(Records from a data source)
[Start of section]
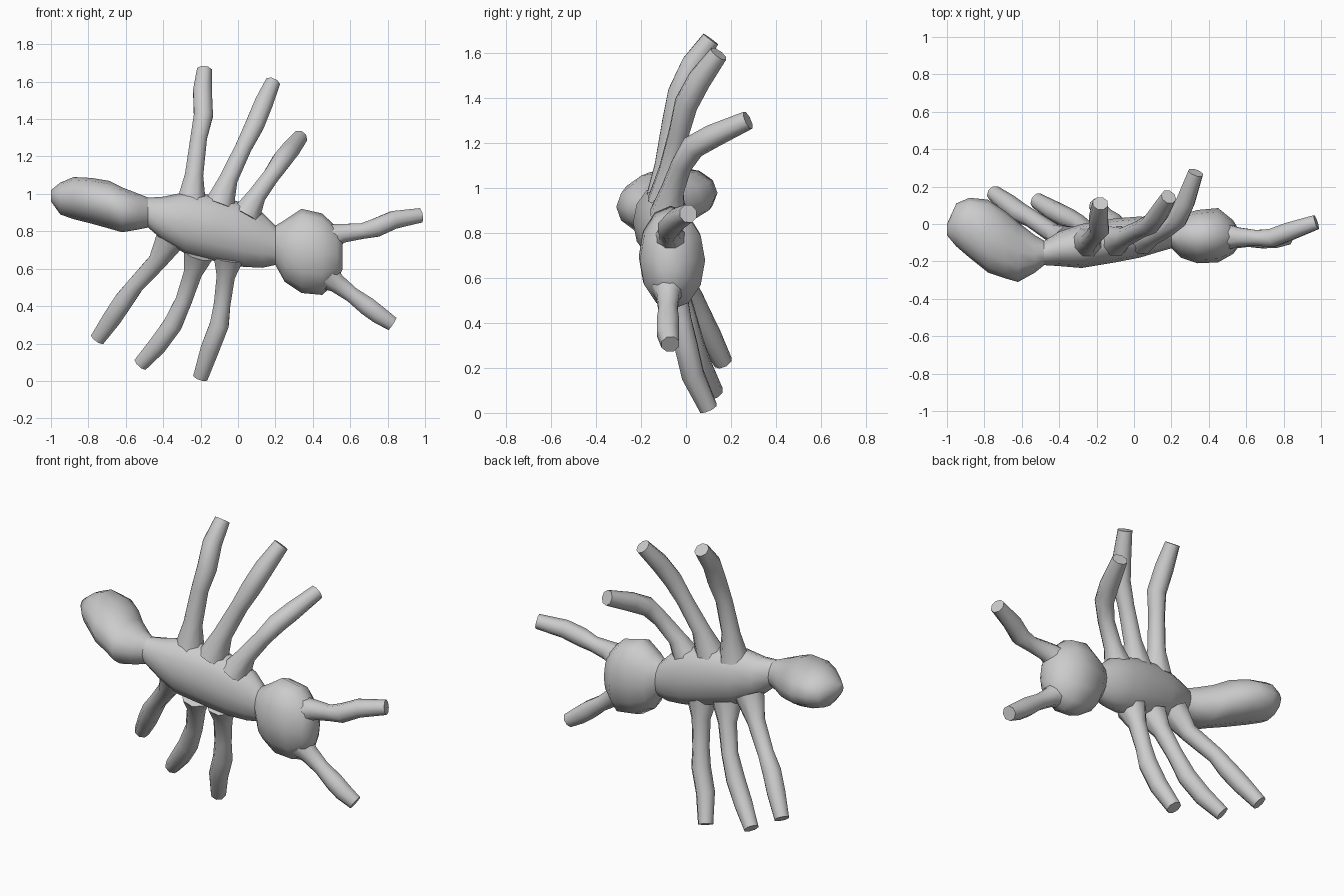
import bpy, bmesh, math
from mathutils import Vector


def loft(name, rings, cap_start=True, cap_end=True, angle=50):
    """Skin a list of equal-sided rings into one smooth object."""
    bm = bmesh.new()
    loops = [[bm.verts.new(p) for p in ring] for ring in rings]
    n = len(loops[0])
    for a, b in zip(loops, loops[1:]):
        for i in range(n):
            j = (i + 1) % n
            bm.faces.new((a[i], a[j], b[j], b[i]))
    if cap_start:
        bm.faces.new(loops[0][::-1])
    if cap_end:
        bm.faces.new(loops[-1])
    bmesh.ops.recalc_face_normals(bm, faces=bm.faces)
    me = bpy.data.meshes.new(name)
    bm.to_mesh(me)
    bm.free()
    ob = bpy.data.objects.new(name, me)
    bpy.context.collection.objects.link(ob)
    bpy.ops.object.select_all(action='DESELECT')
    ob.select_set(True)
    bpy.context.view_layer.objects.active = ob
    bpy.ops.object.shade_smooth_by_angle(angle=math.radians(angle))
    return ob


def body_rings(sections, n=12):
    """Upright ellipses from (x, y_min, y_max, z_min, z_max)."""
    out = []
    for x, y0, y1, z0, z1 in sections:
        out.append([Vector((x,
                            (y0 + y1) / 2 + (y1 - y0) / 2 * math.cos(2 * math.pi * i / n),
                            (z0 + z1) / 2 + (z1 - z0) / 2 * math.sin(2 * math.pi * i / n)))
                    for i in range(n)])
    return out


def limb(name, path, radii, n=8):
    """Tube with rings square to a path of points."""
    pts = [Vector(p) for p in path]
    rings = []
    for k, p in enumerate(pts):
        t = (pts[min(k + 1, len(pts) - 1)] - pts[max(k - 1, 0)]).normalized()
        y = Vector((0, 1, 0))
        side = (y - t * y.dot(t)).normalized()
        up = t.cross(side)
        rings.append([p + radii[k] * (side * math.cos(2 * math.pi * (i + .5) / n)
                                      + up * math.sin(2 * math.pi * (i + .5) / n))
                      for i in range(n)])
    return loft(name, rings)


# Body: three bulbs joined at narrow waists
rear_waist = (-0.48, -0.22, -0.09, 0.82, 0.98)
neck = (0.20, -0.13, 0.01, 0.62, 0.83)
abdomen = [(-1.0, -0.06, 0.00, 0.96, 1.02), (-0.95, -0.12, 0.11, 0.89, 1.06),
           (-0.88, -0.18, 0.14, 0.865, 1.09), (-0.78, -0.26, 0.13, 0.84, 1.085),
           (-0.69, -0.29, 0.07, 0.815, 1.07), (-0.62, -0.31, 0.01, 0.795, 1.035),
           (-0.53, -0.26, -0.06, 0.81, 1.0), rear_waist]
thorax = [rear_waist, (-0.40, -0.225, -0.04, 0.75, 0.985),
          (-0.28, -0.235, 0.00, 0.68, 1.01), (-0.10, -0.205, 0.03, 0.635, 0.99),
          (0.03, -0.18, 0.04, 0.61, 0.95), (0.13, -0.15, 0.03, 0.605, 0.90), neck]
head = [neck, (0.25, -0.18, 0.05, 0.53, 0.86), (0.34, -0.21, 0.075, 0.47, 0.92),
        (0.45, -0.205, 0.085, 0.46, 0.895), (0.53, -0.16, 0.02, 0.53, 0.82),
        (0.56, -0.12, -0.03, 0.60, 0.75)]
loft("abdomen", body_rings(abdomen), cap_end=False, angle=80)
loft("thorax", body_rings(thorax), cap_start=False, cap_end=False, angle=80)
loft("head", body_rings(head), cap_start=False, angle=80)

# Legs: flared hip, swollen knee, blunt foot
legs = {
    "upper_rear_leg": [(-0.25, -0.10, 0.95), (-0.235, -0.09, 1.10), (-0.21, -0.06, 1.30),
                       (-0.185, -0.03, 1.42), (-0.19, 0.03, 1.55), (-0.18, 0.11, 1.66)],
    "upper_middle_leg": [(-0.10, -0.09, 0.94), (-0.05, -0.07, 1.08), (0.03, -0.03, 1.25),
                         (0.09, 0.00, 1.37), (0.135, 0.06, 1.48), (0.185, 0.145, 1.595)],
    "upper_front_leg": [(0.04, -0.08, 0.88), (0.10, -0.06, 0.99), (0.18, -0.02, 1.10),
                        (0.235, 0.03, 1.18), (0.275, 0.12, 1.23), (0.33, 0.275, 1.30)],
    "lower_rear_leg": [(-0.36, -0.09, 0.76), (-0.43, -0.05, 0.64), (-0.55, 0.03, 0.51),
                       (-0.61, 0.06, 0.43), (-0.67, 0.105, 0.34), (-0.75, 0.165, 0.225)],
    "lower_middle_leg": [(-0.21, -0.09, 0.68), (-0.24, -0.05, 0.58), (-0.29, 0.00, 0.43),
                         (-0.35, 0.03, 0.30), (-0.43, 0.07, 0.19), (-0.52, 0.125, 0.09)],
    "lower_front_leg": [(-0.05, -0.08, 0.66), (-0.065, -0.05, 0.56), (-0.085, -0.02, 0.41),
                        (-0.10, 0.00, 0.30), (-0.15, 0.03, 0.17), (-0.20, 0.10, 0.02)],
}
for name, path in legs.items():
    limb(name, path, [0.085, 0.053, 0.048, 0.055, 0.054, 0.043])

# Antennae
antennae = {
    "upper_antenna": [(0.47, -0.07, 0.76), (0.56, -0.07, 0.79), (0.66, -0.075, 0.80),
                      (0.74, -0.075, 0.82), (0.83, -0.04, 0.86), (0.975, 0.01, 0.885)],
    "lower_antenna": [(0.46, -0.08, 0.57), (0.53, -0.08, 0.52), (0.61, -0.08, 0.46),
                      (0.69, -0.08, 0.40), (0.75, -0.08, 0.355), (0.825, -0.07, 0.305)],
}
for name, path in antennae.items():
    limb(name, path, [0.085, 0.055, 0.045, 0.054, 0.052, 0.042])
[End of section]
__YOUR TASK__: Repeat, exactly as they stand above, the lines from the line with "ob = bpy.data.objects.new(name, me)" to the line with "bpy.context.view_layer.objects.active = ob", both lines included.

__RESPONSE__:
    ob = bpy.data.objects.new(name, me)
    bpy.context.collection.objects.link(ob)
    bpy.ops.object.select_all(action='DESELECT')
    ob.select_set(True)
    bpy.context.view_layer.objects.active = ob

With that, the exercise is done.